The Yukon-Klonkide Goldfields—Part II
October 2006 by Ron WendtThere has been more written on the Klondike Gold Rush than any rush in the history of the world. Some highlights have been written below, a mere grain of sand of information to glean. The price of gold during the 1890s averaged $20.67 per ounce.
Q: I have samples that have assayed 45-75% columbium/niobium. What is it used for? Do you know anyone who is actively processing this ore? Where should I go from here?
Nearly 150 years after gold was discovered in Boulder County along Gold Run Creek, a couple of old mines are slowly cranking back into operation now that excavating the slender veins of precious metal is profitable again.

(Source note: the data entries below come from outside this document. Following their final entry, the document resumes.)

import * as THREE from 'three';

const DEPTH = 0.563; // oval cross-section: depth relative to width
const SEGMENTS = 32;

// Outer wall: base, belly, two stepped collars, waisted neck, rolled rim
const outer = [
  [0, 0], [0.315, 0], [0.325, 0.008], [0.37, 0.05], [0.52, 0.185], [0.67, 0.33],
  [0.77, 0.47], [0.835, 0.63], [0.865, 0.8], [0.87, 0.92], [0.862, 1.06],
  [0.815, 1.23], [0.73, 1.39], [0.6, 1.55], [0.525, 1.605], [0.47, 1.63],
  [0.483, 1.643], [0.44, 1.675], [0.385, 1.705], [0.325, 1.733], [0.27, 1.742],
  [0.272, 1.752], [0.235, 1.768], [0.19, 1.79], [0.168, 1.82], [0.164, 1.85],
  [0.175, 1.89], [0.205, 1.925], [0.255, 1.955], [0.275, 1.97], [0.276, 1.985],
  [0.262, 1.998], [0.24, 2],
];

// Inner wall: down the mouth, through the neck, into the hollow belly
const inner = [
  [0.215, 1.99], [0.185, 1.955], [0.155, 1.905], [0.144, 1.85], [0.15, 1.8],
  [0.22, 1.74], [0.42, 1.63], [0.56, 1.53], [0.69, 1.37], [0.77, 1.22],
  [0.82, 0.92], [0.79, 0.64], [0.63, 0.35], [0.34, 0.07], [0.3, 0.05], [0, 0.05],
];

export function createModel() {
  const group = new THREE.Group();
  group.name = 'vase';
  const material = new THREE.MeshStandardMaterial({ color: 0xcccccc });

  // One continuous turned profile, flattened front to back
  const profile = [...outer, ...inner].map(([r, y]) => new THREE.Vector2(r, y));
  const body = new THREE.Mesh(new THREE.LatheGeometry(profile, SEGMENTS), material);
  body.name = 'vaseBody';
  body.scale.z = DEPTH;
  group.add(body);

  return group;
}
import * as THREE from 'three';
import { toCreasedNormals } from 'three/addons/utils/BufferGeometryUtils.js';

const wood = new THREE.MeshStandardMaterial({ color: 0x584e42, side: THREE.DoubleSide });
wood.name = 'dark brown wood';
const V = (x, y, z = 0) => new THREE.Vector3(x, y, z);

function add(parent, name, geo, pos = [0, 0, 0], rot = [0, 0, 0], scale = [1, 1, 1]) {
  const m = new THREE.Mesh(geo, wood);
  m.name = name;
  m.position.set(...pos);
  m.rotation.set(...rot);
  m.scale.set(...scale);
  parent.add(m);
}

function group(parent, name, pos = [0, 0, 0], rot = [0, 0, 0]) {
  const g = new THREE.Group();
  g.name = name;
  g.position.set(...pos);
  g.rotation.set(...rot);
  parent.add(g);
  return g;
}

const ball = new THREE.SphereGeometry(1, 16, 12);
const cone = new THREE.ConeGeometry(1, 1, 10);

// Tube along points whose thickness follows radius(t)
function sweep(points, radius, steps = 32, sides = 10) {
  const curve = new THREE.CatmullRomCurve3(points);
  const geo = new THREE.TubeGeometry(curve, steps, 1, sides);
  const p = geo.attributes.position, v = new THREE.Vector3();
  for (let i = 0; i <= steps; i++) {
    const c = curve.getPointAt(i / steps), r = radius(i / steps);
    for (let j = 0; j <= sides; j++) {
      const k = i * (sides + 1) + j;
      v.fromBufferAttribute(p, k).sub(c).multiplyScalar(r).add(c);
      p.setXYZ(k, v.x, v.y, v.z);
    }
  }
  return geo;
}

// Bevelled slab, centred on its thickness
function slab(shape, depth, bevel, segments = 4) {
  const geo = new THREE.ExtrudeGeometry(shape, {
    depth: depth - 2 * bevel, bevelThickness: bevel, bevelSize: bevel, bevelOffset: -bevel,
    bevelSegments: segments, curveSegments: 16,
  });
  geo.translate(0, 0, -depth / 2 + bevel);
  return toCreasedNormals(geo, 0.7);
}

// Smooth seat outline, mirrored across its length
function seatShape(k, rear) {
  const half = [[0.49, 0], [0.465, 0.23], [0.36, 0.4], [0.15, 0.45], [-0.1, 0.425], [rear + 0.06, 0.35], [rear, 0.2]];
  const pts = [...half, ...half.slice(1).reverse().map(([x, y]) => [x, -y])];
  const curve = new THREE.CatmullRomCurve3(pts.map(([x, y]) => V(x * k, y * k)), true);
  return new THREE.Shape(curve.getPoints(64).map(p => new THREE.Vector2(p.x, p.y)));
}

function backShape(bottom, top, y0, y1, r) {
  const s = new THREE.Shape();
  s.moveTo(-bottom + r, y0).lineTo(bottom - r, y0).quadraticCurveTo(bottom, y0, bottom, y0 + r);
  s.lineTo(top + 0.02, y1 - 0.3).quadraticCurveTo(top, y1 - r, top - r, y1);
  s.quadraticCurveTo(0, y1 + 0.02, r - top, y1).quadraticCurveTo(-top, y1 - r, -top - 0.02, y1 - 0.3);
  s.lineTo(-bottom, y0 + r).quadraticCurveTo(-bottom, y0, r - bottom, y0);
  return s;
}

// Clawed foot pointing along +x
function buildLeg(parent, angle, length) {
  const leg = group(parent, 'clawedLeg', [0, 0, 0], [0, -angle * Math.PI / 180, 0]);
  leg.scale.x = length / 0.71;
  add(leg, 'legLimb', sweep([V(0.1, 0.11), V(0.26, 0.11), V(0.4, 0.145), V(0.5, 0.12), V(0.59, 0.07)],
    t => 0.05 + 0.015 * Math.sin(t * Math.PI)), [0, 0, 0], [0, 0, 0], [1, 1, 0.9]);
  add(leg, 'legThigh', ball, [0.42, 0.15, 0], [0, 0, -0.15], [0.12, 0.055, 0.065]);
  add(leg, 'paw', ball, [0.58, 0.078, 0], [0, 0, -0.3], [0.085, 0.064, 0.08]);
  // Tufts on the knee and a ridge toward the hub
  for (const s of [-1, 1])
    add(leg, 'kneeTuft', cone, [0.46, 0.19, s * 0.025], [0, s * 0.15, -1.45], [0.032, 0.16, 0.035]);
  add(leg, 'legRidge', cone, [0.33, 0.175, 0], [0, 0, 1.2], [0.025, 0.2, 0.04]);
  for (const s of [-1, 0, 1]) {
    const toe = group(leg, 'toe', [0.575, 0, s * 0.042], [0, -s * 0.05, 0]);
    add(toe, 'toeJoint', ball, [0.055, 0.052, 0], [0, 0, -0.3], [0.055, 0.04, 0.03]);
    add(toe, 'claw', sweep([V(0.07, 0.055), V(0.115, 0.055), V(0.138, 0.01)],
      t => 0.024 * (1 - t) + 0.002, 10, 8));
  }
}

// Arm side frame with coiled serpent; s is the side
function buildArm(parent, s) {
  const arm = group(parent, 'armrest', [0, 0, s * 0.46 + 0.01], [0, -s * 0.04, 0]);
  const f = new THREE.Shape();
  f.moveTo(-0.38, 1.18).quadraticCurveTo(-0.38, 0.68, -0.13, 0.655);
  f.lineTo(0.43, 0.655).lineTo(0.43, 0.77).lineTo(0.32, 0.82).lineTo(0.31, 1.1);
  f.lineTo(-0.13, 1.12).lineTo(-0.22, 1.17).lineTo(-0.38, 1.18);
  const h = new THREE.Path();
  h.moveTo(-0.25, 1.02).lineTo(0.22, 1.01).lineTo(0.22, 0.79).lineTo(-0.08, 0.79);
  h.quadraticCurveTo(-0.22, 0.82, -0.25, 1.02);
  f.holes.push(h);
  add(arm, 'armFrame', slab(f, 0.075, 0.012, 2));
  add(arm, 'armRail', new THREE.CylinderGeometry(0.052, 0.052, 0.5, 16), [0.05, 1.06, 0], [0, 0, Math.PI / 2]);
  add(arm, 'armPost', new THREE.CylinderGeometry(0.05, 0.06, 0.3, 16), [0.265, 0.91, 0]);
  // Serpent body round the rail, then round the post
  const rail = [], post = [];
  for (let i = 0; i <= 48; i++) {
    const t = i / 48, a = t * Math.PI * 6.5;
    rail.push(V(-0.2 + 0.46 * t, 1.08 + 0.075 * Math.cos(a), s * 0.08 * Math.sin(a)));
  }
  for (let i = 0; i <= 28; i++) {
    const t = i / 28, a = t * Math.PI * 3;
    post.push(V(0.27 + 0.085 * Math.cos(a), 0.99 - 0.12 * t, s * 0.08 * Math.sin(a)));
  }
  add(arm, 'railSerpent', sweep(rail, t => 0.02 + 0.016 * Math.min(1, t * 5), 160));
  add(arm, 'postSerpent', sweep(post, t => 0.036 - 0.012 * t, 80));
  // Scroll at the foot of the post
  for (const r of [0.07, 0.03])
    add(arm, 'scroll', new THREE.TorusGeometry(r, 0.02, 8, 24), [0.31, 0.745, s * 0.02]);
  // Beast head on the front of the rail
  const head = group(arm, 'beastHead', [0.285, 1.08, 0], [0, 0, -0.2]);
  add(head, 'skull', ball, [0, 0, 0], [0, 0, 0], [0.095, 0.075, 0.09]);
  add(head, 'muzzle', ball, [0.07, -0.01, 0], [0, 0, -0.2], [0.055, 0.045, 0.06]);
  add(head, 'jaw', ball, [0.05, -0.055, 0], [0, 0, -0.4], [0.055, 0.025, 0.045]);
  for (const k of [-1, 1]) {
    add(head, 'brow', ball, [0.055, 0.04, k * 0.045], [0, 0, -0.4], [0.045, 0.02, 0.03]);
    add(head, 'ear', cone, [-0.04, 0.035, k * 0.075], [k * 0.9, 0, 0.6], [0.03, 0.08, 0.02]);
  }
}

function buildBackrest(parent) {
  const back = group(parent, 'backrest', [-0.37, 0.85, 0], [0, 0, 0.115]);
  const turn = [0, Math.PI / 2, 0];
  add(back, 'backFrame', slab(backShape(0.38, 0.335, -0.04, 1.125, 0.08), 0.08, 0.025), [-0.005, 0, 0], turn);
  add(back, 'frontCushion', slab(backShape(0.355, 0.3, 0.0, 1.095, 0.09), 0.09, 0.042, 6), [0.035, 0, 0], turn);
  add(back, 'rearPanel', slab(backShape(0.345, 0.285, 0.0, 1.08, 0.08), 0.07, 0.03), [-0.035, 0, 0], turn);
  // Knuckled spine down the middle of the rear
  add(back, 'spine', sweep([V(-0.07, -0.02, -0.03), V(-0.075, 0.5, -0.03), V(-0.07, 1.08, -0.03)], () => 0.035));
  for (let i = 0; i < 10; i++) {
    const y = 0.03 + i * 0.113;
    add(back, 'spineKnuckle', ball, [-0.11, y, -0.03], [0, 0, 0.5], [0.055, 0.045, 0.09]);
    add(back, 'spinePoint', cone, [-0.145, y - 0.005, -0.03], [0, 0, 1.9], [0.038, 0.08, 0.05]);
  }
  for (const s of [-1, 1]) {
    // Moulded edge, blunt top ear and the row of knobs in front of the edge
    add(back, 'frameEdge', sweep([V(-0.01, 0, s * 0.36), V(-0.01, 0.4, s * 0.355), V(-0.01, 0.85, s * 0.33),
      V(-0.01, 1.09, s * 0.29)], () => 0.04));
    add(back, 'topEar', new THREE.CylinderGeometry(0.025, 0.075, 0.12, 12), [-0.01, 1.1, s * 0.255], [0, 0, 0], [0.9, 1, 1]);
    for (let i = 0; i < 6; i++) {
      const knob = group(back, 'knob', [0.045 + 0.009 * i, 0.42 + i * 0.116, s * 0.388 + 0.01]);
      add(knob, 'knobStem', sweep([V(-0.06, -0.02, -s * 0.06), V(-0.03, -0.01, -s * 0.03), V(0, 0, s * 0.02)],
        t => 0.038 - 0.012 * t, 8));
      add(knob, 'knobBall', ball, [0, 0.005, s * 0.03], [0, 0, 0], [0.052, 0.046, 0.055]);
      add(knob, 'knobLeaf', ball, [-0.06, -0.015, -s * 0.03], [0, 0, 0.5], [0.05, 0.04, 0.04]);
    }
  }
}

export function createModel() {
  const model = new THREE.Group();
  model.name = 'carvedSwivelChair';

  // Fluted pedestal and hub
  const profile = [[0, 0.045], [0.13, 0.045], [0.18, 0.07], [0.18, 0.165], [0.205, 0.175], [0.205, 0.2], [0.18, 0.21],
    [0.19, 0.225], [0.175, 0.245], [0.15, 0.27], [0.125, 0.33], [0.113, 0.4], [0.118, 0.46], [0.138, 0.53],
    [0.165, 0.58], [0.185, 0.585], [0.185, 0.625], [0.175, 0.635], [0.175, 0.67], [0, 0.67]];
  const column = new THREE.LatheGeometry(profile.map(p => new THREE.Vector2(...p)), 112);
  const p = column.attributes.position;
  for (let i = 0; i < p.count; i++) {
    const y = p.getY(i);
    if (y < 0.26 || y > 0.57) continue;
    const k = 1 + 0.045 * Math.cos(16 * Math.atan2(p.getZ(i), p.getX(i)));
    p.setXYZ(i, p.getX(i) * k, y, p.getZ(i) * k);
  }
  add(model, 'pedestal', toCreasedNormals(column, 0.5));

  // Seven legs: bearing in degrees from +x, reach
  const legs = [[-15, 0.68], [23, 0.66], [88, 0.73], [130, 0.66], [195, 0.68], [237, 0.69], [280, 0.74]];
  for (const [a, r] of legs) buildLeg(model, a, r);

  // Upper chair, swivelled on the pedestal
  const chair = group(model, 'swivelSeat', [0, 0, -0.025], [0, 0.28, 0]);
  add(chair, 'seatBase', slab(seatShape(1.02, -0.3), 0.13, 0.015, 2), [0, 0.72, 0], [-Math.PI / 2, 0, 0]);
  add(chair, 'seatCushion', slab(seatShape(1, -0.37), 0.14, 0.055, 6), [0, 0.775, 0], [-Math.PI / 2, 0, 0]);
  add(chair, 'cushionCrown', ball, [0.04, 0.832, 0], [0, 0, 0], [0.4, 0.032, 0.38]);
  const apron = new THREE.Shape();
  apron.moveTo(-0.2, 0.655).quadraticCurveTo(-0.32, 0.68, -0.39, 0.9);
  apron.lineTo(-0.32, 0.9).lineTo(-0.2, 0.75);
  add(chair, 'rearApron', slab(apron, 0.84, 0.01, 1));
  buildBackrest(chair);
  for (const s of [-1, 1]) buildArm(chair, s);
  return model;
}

More and more miners and prospectors are using personal computers and Global Positioning System Satellite receivers to satisfy the needs of vocations or hobbies.
Indians used asphalt from oil seeps in California for caulking boats and other objects long before the white man arrived. Spaniards noted seeps as early as 1542, and the Portola expedition in 1769 used oil for wagon axles and as a fuel. Spaniards also used crude stills for obtaining lamp oil for use in the missions.
I find it difficult to recall a period when the world has encountered so many simultaneous threats which “should” have driven gold and silver higher, and yet the precious metals markets—so far—have failed to rally to any significant extent.
“In light of the results of the midterm elections our focus will be with the US Senators and their staffers that we have already been working with.”
The Bawl Mill • The Plumas Eureka District • California State Gold Panning Championships • Mergers Continue at Record Pace • Foreign Investment Hits More Roadblocks • The Treasure Detective—Part IV The Story of Goldstone Nuggets • Another Uranium Boom in the West • Court: Kennecott Eagle Minerals Application Complete • Remote Mining Camps of Yuma County • The Robin Redbreast Lode • Final Buckhorn Mountain Study Released • Melman on Gold & Silver